But let’s start with five statements that represent the emotional responses at the heart of the Trump phenomenon. Using 0, 1 or 2, test your alignment with Trump’s candidacy by indicating the strength of your agreement with each statement.*
A. The USA is an exceptional nation that is the source of much good in the world; it deserves to receive the rewards related to its global leadership and dominance.
B. The USA needs leaders who speak directly and candidly; it is ill-served by officials unable to break free of the hypocrisy, pretense and self-dealing of Washington insiders.
C. Muslims are a threat to the peace and security of the USA, especially if they live here in the US.
D. Personally, I admire people who apply themselves and succeed financially, especially the rare few who put themselves at risk in public life by standing up for the values Americans hold dear.
E. Most people in my social circle have about the same inflation-adjusted income today as they did in 1989. But simply holding our own—not sliding backwards—takes more effort than it used to.
If your score is 9-10, you likely are a Trump supporter. If your score is 7-8, you likely feel some attraction to Trump’s candidacy. It has nothing to do with thinking “right” or “left.” Instead, it is about wanting a leader as bold and brazen as America is in the world, someone who eschews politically correct speech and knows how to use America’s imperial power to improve life for Americans.
What’s the point? First, you and I will have opportunities this year to engage potential Trump supporters. We’ll do that most successfully (i.e., dissuade them from voting for Trump) if our conversation avoids caricature and conveys understanding. Second, by paying careful attention to Trump's supporters, we're likely to gain insight into what kind of world the empire is giving us.
My previous post noted Trump’s emphasis on competence, meaning an ability to translate US power into a larger share of the plunder of war. In future posts, I’ll discuss in greater depth the other four statements noted above (B – E).
In the remainder of this post, let’s briefly consider what the polls reveal about Trump’s supporters.
An ABC/Washington Post poll from last summer found Trump’s supporters leaned to the left of the typical Republican. He received 27 percent support from moderate to liberal voters, 24 percent from somewhat conservative voters and 17 percent support from very conservative voters. And he had more support among Independents than Republicans (25 percent vs. 22 percent).
Trump received four times as much support among those with no college degree (32 percent) as among college graduates (8 percent).
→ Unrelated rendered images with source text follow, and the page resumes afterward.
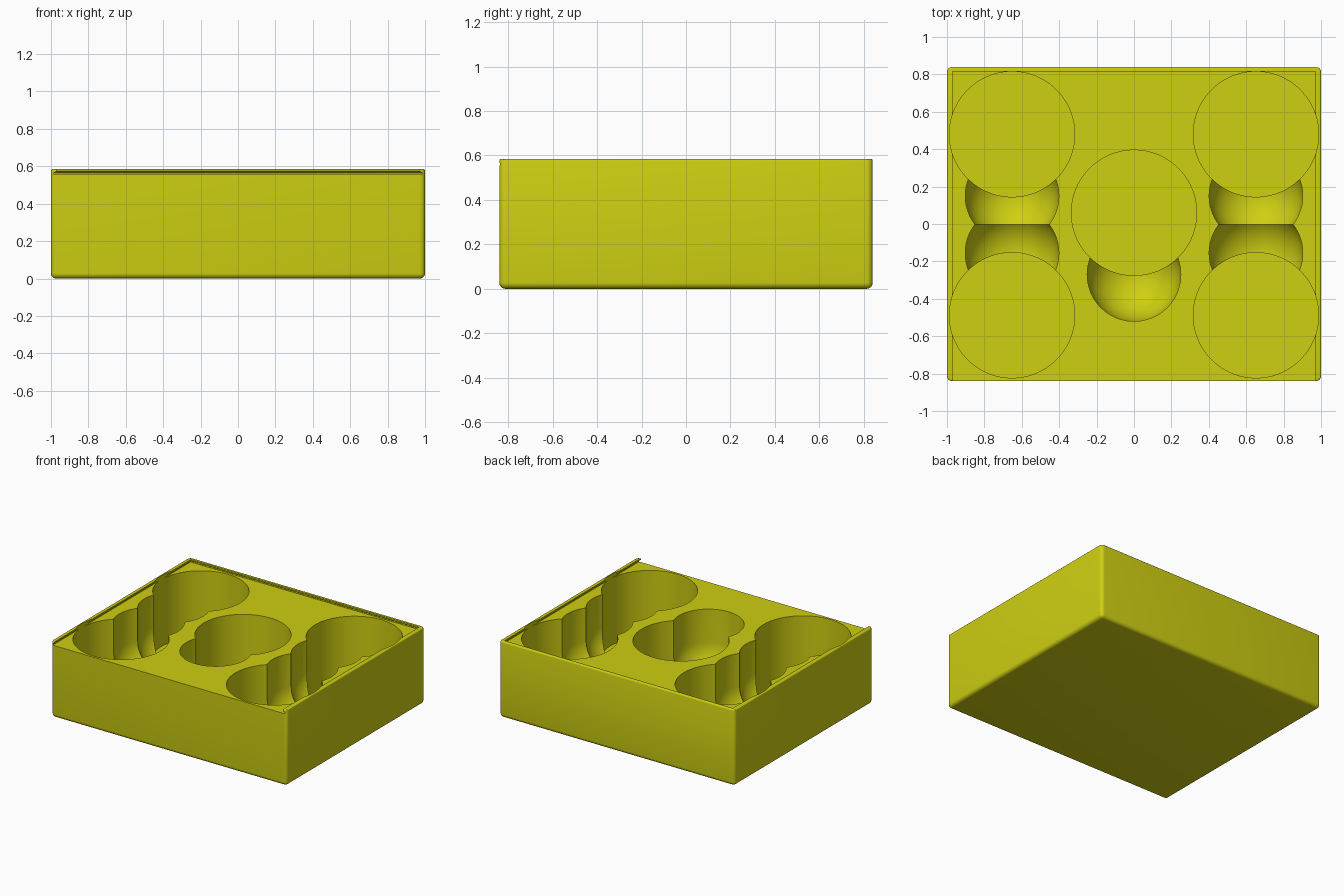
import bpy, bmesh, math

if "Cube" in bpy.data.objects:
    bpy.data.objects.remove(bpy.data.objects["Cube"])

TOP, FLOOR = 0.585, 0.555          # rim height, tray surface height
POCKET_Z = 0.04                    # flat pocket floor
SCOOP_Z, SCOOP_R = 0.30, 0.25      # centre height and radius of round finger scoops
POCKET_R = 0.335

yellow = bpy.data.materials.new("yellow")
yellow.diffuse_color = (0.62, 0.62, 0.006, 1)
yellow.use_nodes = True
yellow.node_tree.nodes["Principled BSDF"].inputs["Base Color"].default_value = yellow.diffuse_color


def make(name, bm):
    bmesh.ops.recalc_face_normals(bm, faces=bm.faces)
    me = bpy.data.meshes.new(name)
    bm.to_mesh(me)
    bm.free()
    me.materials.append(yellow)
    ob = bpy.data.objects.new(name, me)
    bpy.context.collection.objects.link(ob)
    return ob


def rounded_box():
    bm = bmesh.new()
    bmesh.ops.create_cube(bm, size=1)
    for v in bm.verts:
        v.co = (v.co.x * 2, v.co.y * 1.68, (v.co.z + 0.5) * TOP)
    # large rounding on the uprights and the base
    edges = [e for e in bm.edges if min(v.co.z for v in e.verts) < 0.01]
    bmesh.ops.bevel(bm, geom=edges, offset=0.028, segments=6, profile=0.5, affect='EDGES')
    # small rounding on the rim
    edges = [e for e in bm.edges if min(v.co.z for v in e.verts) > TOP - 0.001]
    bmesh.ops.bevel(bm, geom=edges, offset=0.008, segments=3, profile=0.5, affect='EDGES')
    return make("box", bm)


def lathe(name, profile, x, y, n=96):
    """Closed solid of revolution; end points at zero radius become poles."""
    bm = bmesh.new()
    rings = []
    for r, z in profile:
        if r < 1e-6:
            rings.append([bm.verts.new((x, y, z))])
        else:
            rings.append([bm.verts.new((x + r * math.cos(2 * math.pi * i / n),
                                        y + r * math.sin(2 * math.pi * i / n), z))
                          for i in range(n)])
    for a, b in zip(rings, rings[1:]):
        for i in range(n):
            j = (i + 1) % n
            if len(a) == 1:
                bm.faces.new((a[0], b[j], b[i]))
            else:
                bm.faces.new((a[i], a[j], b[j], b[i]))
    for ring in (rings[0], rings[-1]):
        if len(ring) > 1:
            bm.faces.new(ring)
    return make(name, bm)


def lid_slot():
    """Undercut slot for a sliding lid, open at the front."""
    bm = bmesh.new()
    rings = []
    for z, inset in ((FLOOR, 0.014), (0.564, 0.014), (0.574, 0.03), (0.7, 0.03)):
        hx, back = 1 - inset, 0.84 - inset + 0.006
        rings.append([bm.verts.new(c) for c in
                      ((-hx, -1, z), (hx, -1, z), (hx, back, z), (-hx, back, z))])
    for a, b in zip(rings, rings[1:]):
        for i in range(4):
            j = (i + 1) % 4
            bm.faces.new((a[i], a[j], b[j], b[i]))
    bm.faces.new(rings[0])
    bm.faces.new(rings[-1])
    return make("lid_slot_cutter", bm)


def cut(target, cutter):
    mod = target.modifiers.new("cut", 'BOOLEAN')
    mod.operation, mod.solver, mod.object = 'DIFFERENCE', 'EXACT', cutter
    bpy.context.view_layer.objects.active = target
    bpy.ops.object.modifier_apply(modifier=mod.name)
    bpy.data.objects.remove(cutter)


box = rounded_box()
cut(box, lid_slot())

# round pockets with a finger scoop beside each: x, pocket y, scoop y
layout = [(0, 0.06, -0.27)]
for sx in (-0.652, 0.652):
    layout += [(sx, 0.48, 0.15), (sx, -0.488, -0.155)]

pocket = [(POCKET_R, POCKET_Z), (POCKET_R, 0.75)]
scoop = [(SCOOP_R * math.sin(a), SCOOP_Z - SCOOP_R * math.cos(a))
         for a in (i * math.pi / 2 / 16 for i in range(17))] + [(SCOOP_R, 0.72)]
for x, py, sy in layout:
    cut(box, lathe("scoop_cutter", scoop, x, sy))
for x, py, sy in layout:
    cut(box, lathe("pocket_cutter", pocket, x, py))

# smooth curved walls, keep rims crisp
bpy.ops.object.select_all(action='DESELECT')
box.select_set(True)
bpy.context.view_layer.objects.active = box
bpy.ops.object.shade_smooth_by_angle(angle=math.radians(30))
A very high percentage of Trump supporters (77 percent) believe “the values of Islam are at odds with American values and way of life,”according to a Public Religion Research Institute poll. This compares to 72 percent of other Republicans holding that view and 43 percent of Democrats.
A New York Times poll from late last year confirms Trump supporters tend to have modest incomes (less than $50,000 annually) and be less educated. He is particularly attractive to people who are registered Democrats but tend to vote Republican if they vote. Trump supporters are concentrated in the southern and the mid-Atlantic states.
Incongruous as it may seem, Trump is a billionaire with a big following among people who don’t count for much in today’s USA.
Trump supporters are often disparaged as racists because of their support for expelling undocumented people and keeping out refugees. Yet a more-than-tiny share of working class blacks and Hispanics are likely to consider Trump in the hope he can improve the economy.
Pundit Paul Gottfried puts it this way: “Those afflicted with stagnating or declining incomes have no interest in competing with cheap foreign labor and feel particularly impacted by crimes associated with illegals. As one of (Trump’s) reluctant admirers points out in the Post: ‘He’s a huckster. He’s a loudmouth New Yorker. People don’t like people like that.’ But on the positive side, continued the speaker from Rappahannock County, Virginia, ’He just seems like the guy who can take on the people who Trump supporters think have been screwing with them for so long’.”
* My score is 5 (0, 2, 0, 2, 1).